16.5 is just a natural byproduct of people learning the decimal system It is awfully easy to interpret and says more about the bizarreness of using a period within a number to represent something *other than* a decimal point, than it does about people's stupidity or anything like that. (Basically it just tells you that the person is not a dyed-in-the-wool lifelong horse person, which you probably already figured out because those ads tend to contain other peculiarities as well <g>)

As far as I have ever been able to determine, other numbers following the period are likewise attempts to represent decimal fractions of a hand.
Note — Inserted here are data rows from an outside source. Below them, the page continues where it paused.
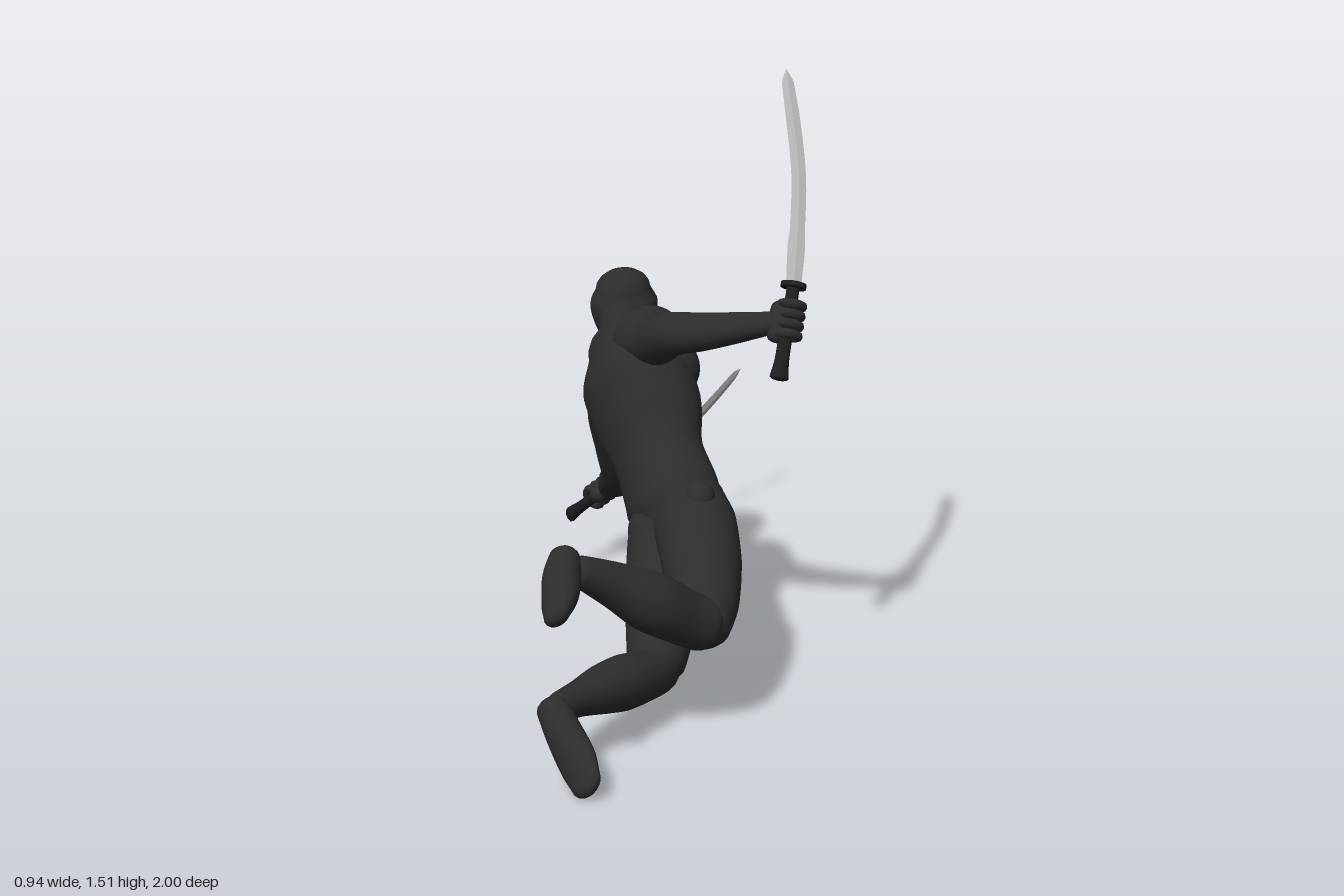
import * as THREE from 'three';

const V = (a) => new THREE.Vector3(a[0], a[1], a[2]);
const power = (v, p) => Math.sign(v) * Math.abs(v) ** p;

// Sweeps a section along stations [x, y, z, sideRadius, depthRadius], with rounded ends;
// boxy below 1 makes the ellipse squarer
function loft(stations, side, { sides = 20, steps = 6, cap = 0.7, flat = false, boxy = 1 } = {}) {
  const path = new THREE.CatmullRomCurve3(stations.map(V));
  const size = new THREE.CatmullRomCurve3(stations.map((s) => new THREE.Vector3(s[3], s[4] ?? s[3], 0)));
  const n = (stations.length - 1) * steps;
  const rings = [];
  const addRing = (t, shift, scale) => {
    const dir = path.getTangent(t);
    const r = size.getPoint(t);
    const c = path.getPoint(t).addScaledVector(dir, shift * cap * Math.max(r.x, r.y));
    rings.push({ c, dir, a: r.x * scale, b: r.y * scale });
  };
  const ends = [1.56, 1.3, 1, 0.65, 0.3];
  if (cap > 0) ends.forEach((q) => addRing(0, -Math.sin(q), Math.cos(q)));
  for (let i = 0; i <= n; i++) addRing(i / n, 0, 1);
  if (cap > 0) [...ends].reverse().forEach((q) => addRing(1, Math.sin(q), Math.cos(q)));
  const pos = [], index = [];
  rings.forEach(({ c, dir, a, b }, i) => {
    const s = V(side).addScaledVector(dir, -V(side).dot(dir)).normalize();
    const d = dir.clone().cross(s);
    for (let j = 0; j < sides; j++) {
      const q = (j / sides) * Math.PI * 2;
      const p = c.clone().addScaledVector(s, a * power(Math.cos(q), boxy))
        .addScaledVector(d, b * power(Math.sin(q), boxy));
      pos.push(p.x, p.y, p.z);
      if (i === 0) continue;
      const k = (j + 1) % sides, lo = (i - 1) * sides, hi = i * sides;
      index.push(lo + j, lo + k, hi + k, lo + j, hi + k, hi + j);
    }
  });
  let g = new THREE.BufferGeometry();
  g.setAttribute('position', new THREE.Float32BufferAttribute(pos, 3));
  g.setIndex(index);
  if (flat) g = g.toNonIndexed();
  g.computeVertexNormals();
  return g;
}

export function createModel() {
  const model = new THREE.Group();
  const make = (name, color) => {
    const m = new THREE.MeshStandardMaterial({ color });
    m.name = name;
    return m;
  };
  const suit = make('charcoalSuit', 0x2d2d2d);
  const grip = make('blackGrip', 0x1e1e1e);
  const steel = make('steel', 0xb8b8b8);

  const add = (name, geometry, material, parent = model) => {
    const mesh = new THREE.Mesh(geometry, material);
    mesh.name = name;
    parent.add(mesh);
    return mesh;
  };
  const ball = (name, at, scale) => {
    const m = add(name, new THREE.SphereGeometry(1, 24, 16), suit);
    m.position.set(...at);
    m.scale.set(...scale);
  };
  const across = [0.6, 0.75, 0.27]; // shoulder line of the tilted body

  // Torso, neck and hooded head
  add('torso', loft([
    [0.155, 0.40, 0.20, 0.1, 0.088], [0.13, 0.447, 0.168, 0.135, 0.11],
    [0.055, 0.525, 0.105, 0.13, 0.102], [-0.018, 0.62, 0.04, 0.158, 0.125],
    [-0.075, 0.702, 0.008, 0.165, 0.124], [-0.12, 0.77, -0.022, 0.118, 0.09],
  ], across, { sides: 36, boxy: 0.86 }), suit);
  add('neck', loft([
    [-0.1, 0.775, -0.012, 0.1, 0.088], [-0.145, 0.795, -0.06, 0.075, 0.068], [-0.195, 0.82, -0.12, 0.06],
  ], across), suit);
  add('head', loft([
    [-0.19, 0.755, -0.165, 0.055, 0.053], [-0.198, 0.80, -0.157, 0.08, 0.083],
    [-0.204, 0.85, -0.15, 0.086, 0.09], [-0.204, 0.89, -0.146, 0.069, 0.074],
  ], [1, 0, 0.3], { sides: 28 }), suit);

  // Shoulder, chest and hip muscles
  ball('shoulderMuscle', [-0.04, 0.81, -0.012], [0.088, 0.085, 0.082]);
  ball('rightChest', [0.0, 0.735, -0.018], [0.088, 0.088, 0.085]);
  ball('leftChest', [-0.09, 0.648, -0.035], [0.088, 0.088, 0.083]);
  ball('rightButtock', [0.21, 0.445, 0.22], [0.095, 0.09, 0.085]);
  ball('leftButtock', [0.125, 0.385, 0.21], [0.092, 0.09, 0.085]);
  ball('hipJoint', [0.248, 0.51, 0.245], [0.038, 0.038, 0.038]);

  // Arms: shoulder to elbow to wrist
  add('raisedArm', loft([
    [-0.045, 0.812, 0.015, 0.083], [0.025, 0.838, 0.075, 0.066], [0.105, 0.88, 0.135, 0.055],
    [0.19, 0.9, 0.15, 0.049], [0.28, 0.921, 0.143, 0.04], [0.375, 0.944, 0.13, 0.029],
  ], [0, 1, 0]), suit);
  add('loweredArm', loft([
    [-0.15, 0.645, -0.03, 0.082], [-0.197, 0.555, -0.085, 0.068], [-0.222, 0.455, -0.135, 0.054],
    [-0.245, 0.36, -0.20, 0.052], [-0.31, 0.302, -0.285, 0.048], [-0.39, 0.238, -0.375, 0.029],
  ], [1, 0, 0]), suit);

  // Legs: thigh, shin and foot
  const legs = [
    ['outer',
      [[0.185, 0.465, 0.175, 0.085], [0.235, 0.42, 0.24, 0.104], [0.295, 0.37, 0.32, 0.1],
        [0.36, 0.305, 0.42, 0.084], [0.385, 0.28, 0.475, 0.072]],
      [[0.385, 0.285, 0.485, 0.068], [0.36, 0.315, 0.535, 0.069], [0.325, 0.365, 0.605, 0.074],
        [0.27, 0.425, 0.685, 0.056], [0.225, 0.48, 0.77, 0.038]],
      [[0.203, 0.517, 0.805, 0.038, 0.037], [0.23, 0.492, 0.86, 0.045, 0.046],
        [0.265, 0.468, 0.925, 0.05, 0.038], [0.287, 0.455, 0.972, 0.038, 0.026]]],
    ['lower',
      [[0.11, 0.42, 0.155, 0.085], [0.14, 0.355, 0.21, 0.104], [0.17, 0.28, 0.28, 0.1],
        [0.21, 0.185, 0.375, 0.085], [0.23, 0.135, 0.425, 0.074]],
      [[0.24, 0.12, 0.445, 0.06], [0.242, 0.125, 0.5, 0.061], [0.232, 0.137, 0.59, 0.068],
        [0.223, 0.147, 0.67, 0.06], [0.215, 0.157, 0.77, 0.043], [0.215, 0.167, 0.85, 0.036]],
      [[0.21, 0.17, 0.875, 0.04, 0.037], [0.25, 0.128, 0.893, 0.047, 0.04],
        [0.305, 0.076, 0.92, 0.056, 0.032], [0.343, 0.041, 0.944, 0.047, 0.022]]],
  ];
  for (const [name, thigh, shin, foot] of legs) {
    add(name + 'Thigh', loft(thigh, [1, 0.4, 0]), suit);
    add(name + 'Shin', loft(shin, [1, 0.4, 0]), suit);
    add(name + 'Foot', loft(foot, [0.7, 0.7, 0]), suit);
  }

  // Curved sword with the hand that grips it
  function swordAndHand(name, pommel, guard, mid, tip, width, wrist) {
    const group = new THREE.Group();
    group.name = name;
    model.add(group);
    const p = V(pommel), g = V(guard);
    const dir = g.clone().sub(p).normalize();
    const along = (t, r1, r2) => [...p.clone().lerp(g, t).toArray(), r1, r2];

    add('hilt', loft([along(0, 0.024, 0.016), along(0.2, 0.018, 0.013), along(1, 0.016, 0.012)],
      width, { sides: 10, cap: 0.3 }), grip, group);
    const disc = add('guard', new THREE.CylinderGeometry(0.032, 0.032, 0.012, 20), grip, group);
    disc.position.copy(g);
    disc.quaternion.setFromUnitVectors(new THREE.Vector3(0, 1, 0), dir);

    const arc = new THREE.CatmullRomCurve3([g, V(mid), V(tip)]);
    const at = (t, r) => [...arc.getPoint(t).toArray(), r, 0.0035];
    add('blade', loft([at(0, 0.019), at(0.25, 0.019), at(0.5, 0.0185), at(0.75, 0.018), at(0.94, 0.015),
      [...tip, 0.001, 0.001]], width, { sides: 4, steps: 4, cap: 0, flat: true }), steel, group);

    // Palm and curled fingers
    const centre = p.clone().lerp(g, 0.62);
    const toWrist = V(wrist).sub(centre).normalize();
    const palm = centre.clone().addScaledVector(toWrist, 0.022);
    const q = (c, s, a, b) => [...c.clone().addScaledVector(dir, s).toArray(), a, b];
    add('palm', loft([q(palm, -0.035, 0.026, 0.024), q(palm, 0, 0.03, 0.032), q(palm, 0.035, 0.026, 0.024)],
      toWrist.toArray(), { sides: 14 }), suit, group);
    add('wrist', loft([[...wrist, 0.029, 0.029], [...palm.toArray(), 0.03, 0.028]], dir.toArray()), suit, group);
    for (let i = 0; i < 4; i++) {
      const finger = add('finger', new THREE.TorusGeometry(0.026, 0.012, 8, 16), suit, group);
      finger.position.copy(centre).addScaledVector(dir, (i - 1.5) * 0.025).addScaledVector(toWrist, -0.004);
      finger.quaternion.setFromUnitVectors(new THREE.Vector3(0, 0, 1), dir);
    }
  }
  swordAndHand('raisedSword', [0.432, 0.828, 0.182], [0.41, 1.03, 0.07], [0.358, 1.273, -0.05],
    [0.27, 1.515, -0.145], [0.68, 0.15, -0.72], [0.375, 0.944, 0.13]);
  swordAndHand('loweredSword', [-0.45, 0.18, -0.272], [-0.412, 0.235, -0.49], [-0.36, 0.308, -0.755],
    [-0.315, 0.43, -0.997], [0.1, 0.9, 0.35], [-0.39, 0.238, -0.375]);

  return model;
}
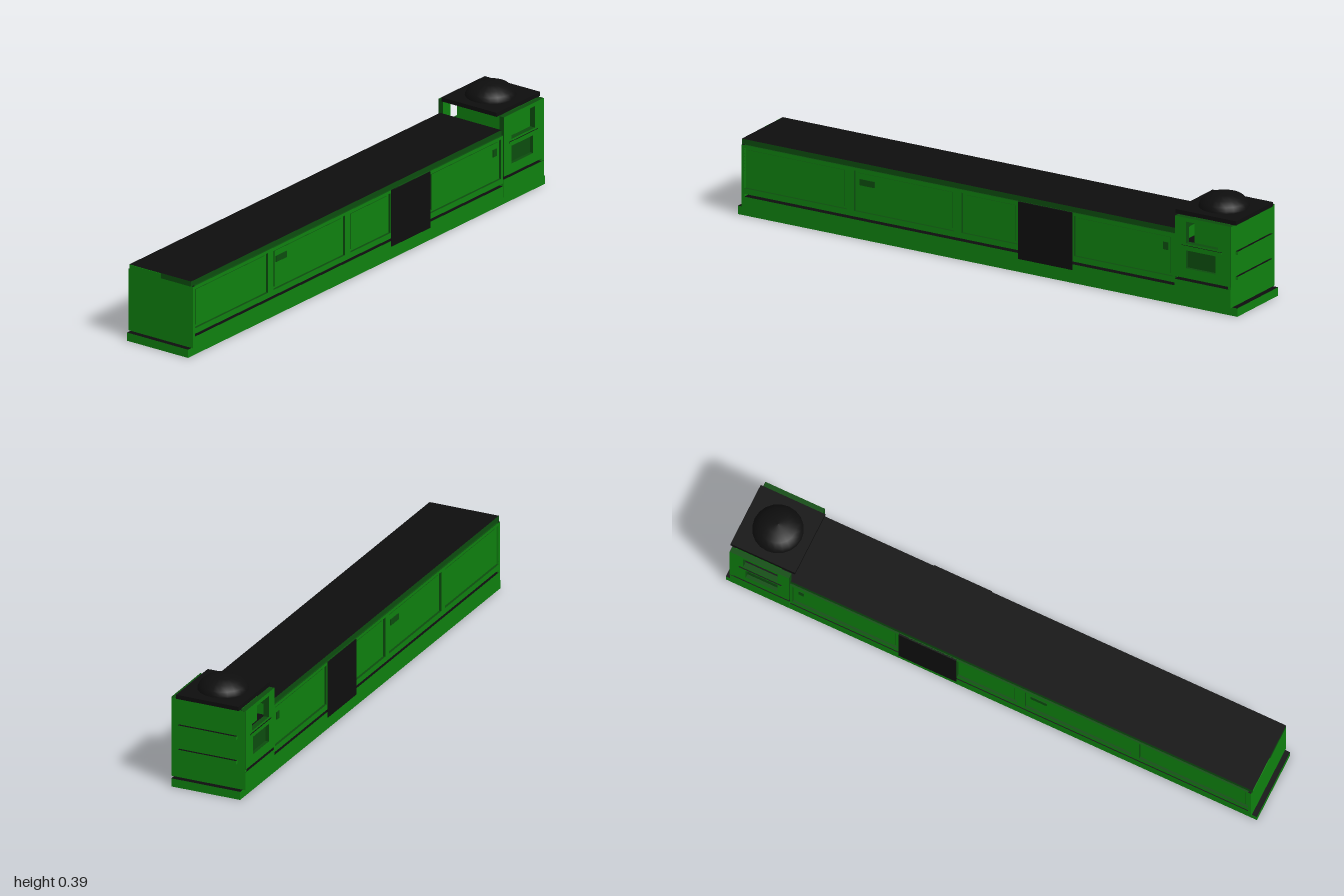
import * as THREE from 'three';

export function createModel() {
  const model = new THREE.Group();
  model.name = 'longCarriage';
  const green = new THREE.MeshStandardMaterial({ name: 'green paint', color: 0x0f800f });
  const dark = new THREE.MeshStandardMaterial({ name: 'dark green', color: 0x0c4c0e });
  const black = new THREE.MeshStandardMaterial({ name: 'black', color: 0x0e0e0e });

  const add = (name, geometry, material) => {
    const mesh = new THREE.Mesh(geometry, material);
    mesh.name = name;
    model.add(mesh);
    return mesh;
  };
  // Box given by its limits
  const box = (name, x0, x1, y0, y1, z0, z1, material) => {
    const g = new THREE.BoxGeometry(x1 - x0, y1 - y0, z1 - z0);
    g.translate((x0 + x1) / 2, (y0 + y1) / 2, (z0 + z1) / 2);
    return add(name, g, material);
  };
  // Painted walls with black tops and undersides
  const capped = (wall) => [wall, wall, black, black, wall, wall];
  const rect = (Type, z0, z1, y0, y1) => {
    const p = new Type();
    p.moveTo(-z1, y0);
    p.lineTo(-z0, y0);
    p.lineTo(-z0, y1);
    p.lineTo(-z1, y1);
    p.closePath();
    return p;
  };
  // Side wall with rectangular openings, thickness along x
  const wall = (name, x, depth, limits, holes, mats) => {
    const shape = rect(THREE.Shape, ...limits);
    for (const h of holes) shape.holes.push(rect(THREE.Path, ...h));
    const g = new THREE.ExtrudeGeometry(shape, { depth, bevelEnabled: false });
    g.rotateY(Math.PI / 2);
    g.translate(x, 0, 0);
    return add(name, g, mats);
  };

  // Base and lower skirt
  box('base', -0.13, 0.13, 0, 0.03, -1, 1, capped(green));
  box('skirt', -0.137, 0.137, 0.03, 0.07, -0.755, 0.98, capped(green));

  // Long body, with a narrow slit left above the skirt
  box('bodyCore', -0.128, 0.128, 0.08, 0.2545, -0.755, 0.97, capped(green));
  box('frontWall', -0.137, 0.137, 0.0305, 0.255, 0.97, 0.981, capped(green));
  box('roof', -0.131, 0.131, 0.255, 0.274, -0.755, 0.984, capped(dark));
  box('roofFrontPaint', -0.13, 0, 0.256, 0.273, 0.983, 0.986, green);

  const panels = [[0.56, 0.97], [0.13, 0.53], [-0.125, 0.10], [-0.745, -0.35]];
  for (const side of [-1, 1]) {
    const label = side > 0 ? 'left' : 'right';
    const inner = (outer, depth) => (side > 0 ? outer - depth : -outer);
    const plate = (name, x, t, y0, y1, z0, z1, m) =>
      box(label + name, inner(x, t), inner(x, t) + t, y0, y1, z0, z1, m);

    // Framed panels along the body
    wall(label + 'PanelFrame', inner(0.137, 0.012), 0.012, [-0.755, 0.971, 0.08, 0.255],
      panels.map(([a, b]) => [a, b, 0.1, 0.245]), [green, dark]);
    for (const [a, b] of panels)
      plate('Panel', 0.131, 0.005, 0.108, 0.237, a + 0.012, b - 0.012, [green, green, dark, dark, dark, dark]);

    // Door and small vents
    plate('Door', 0.14, 0.006, 0.05, 0.255, -0.345, -0.128, black);
    const vent = side > 0 ? 0.48 : 0.18;
    plate('Vent', 0.134, 0.005, 0.195, 0.217, vent - 0.03, vent + 0.03, dark);
    plate('SmallVent', 0.134, 0.005, 0.19, 0.217, -0.725, -0.705, dark);

    // Cabin side with window opening and lower recess
    wall(label + 'CabinSide', inner(0.14, 0.02), 0.02, [-0.98, -0.757, 0.105, 0.322],
      [[-0.93, -0.8, 0.23, 0.308], [-0.92, -0.8, 0.14, 0.205]], [green, dark]);
    plate('CabinLowerPanel', 0.127, 0.006, 0.13, 0.215, -0.94, -0.79, dark);
    plate('WindowLedge', 0.144, 0.006, 0.217, 0.223, -0.945, -0.785, capped(green));
  }

  // Cabin
  box('cabinSkirt', -0.14, 0.14, 0.03, 0.095, -0.98, -0.755, capped(green));
  box('cabinLowerCore', -0.122, 0.122, 0.105, 0.215, -0.975, -0.757, capped(green));
  box('cabinInterior', -0.1, 0.1, 0.21, 0.322, -0.975, -0.81, capped(green));
  box('cabinBackWall', -0.139, 0.139, 0.09, 0.3215, -0.981, -0.968, capped(green));
  for (const y of [0.13, 0.22])
    box('backRail', -0.11, 0.11, y - 0.006, y + 0.006, -0.99, -0.98, capped(green));
  box('cabinRoof', -0.118, 0.118, 0.322, 0.337, -0.988, -0.745, black);

  // Low dome on the cabin roof
  const profile = [[0.088, 0], [0.087, 0.007], [0.081, 0.019], [0.064, 0.035], [0.035, 0.046], [0, 0.05]]
    .map(([r, y]) => new THREE.Vector2(r, y));
  add('roofDome', new THREE.LatheGeometry(profile, 20), black).position.set(0, 0.337, -0.866);

  return model;
}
So the person who represents their horse as "16.9" hands is probably thinking "gee, I'd like to say he's 17 hands but I don't think he really is, so lets call him *almost* 17 hands". (Mind you the actual horse is probably 15.1) And so forth.

I don't honestly see what practical difference it makes -- the whole "hands then a period then remainder inches" notation is unique to the European-origin horse world and pretty arbitrary, and the big PRACTICAL problem (which is what I figured the thread would probably be about ) is that nobody ever actually measures their horse (at least not properly) and thus everybody is convinced that your average basic horse is maybe 17 hands, with something *tall* going even bigger

So it boils down to: whatever height people advertise their horse as, is usually TOTALLY imaginary anyhow, so who cares what notation they use?

(Unfortunately you can't even use a consistant correction factor to read ads and figure out what size the horse really is, as there are just enough people out there who DO list their horses true height to throw a monkeywrench intot he works of any plan like that. Unfortunately you have to either see a photo of the horse next to a stick or known-height object, or go visit the horse yourself)

Pat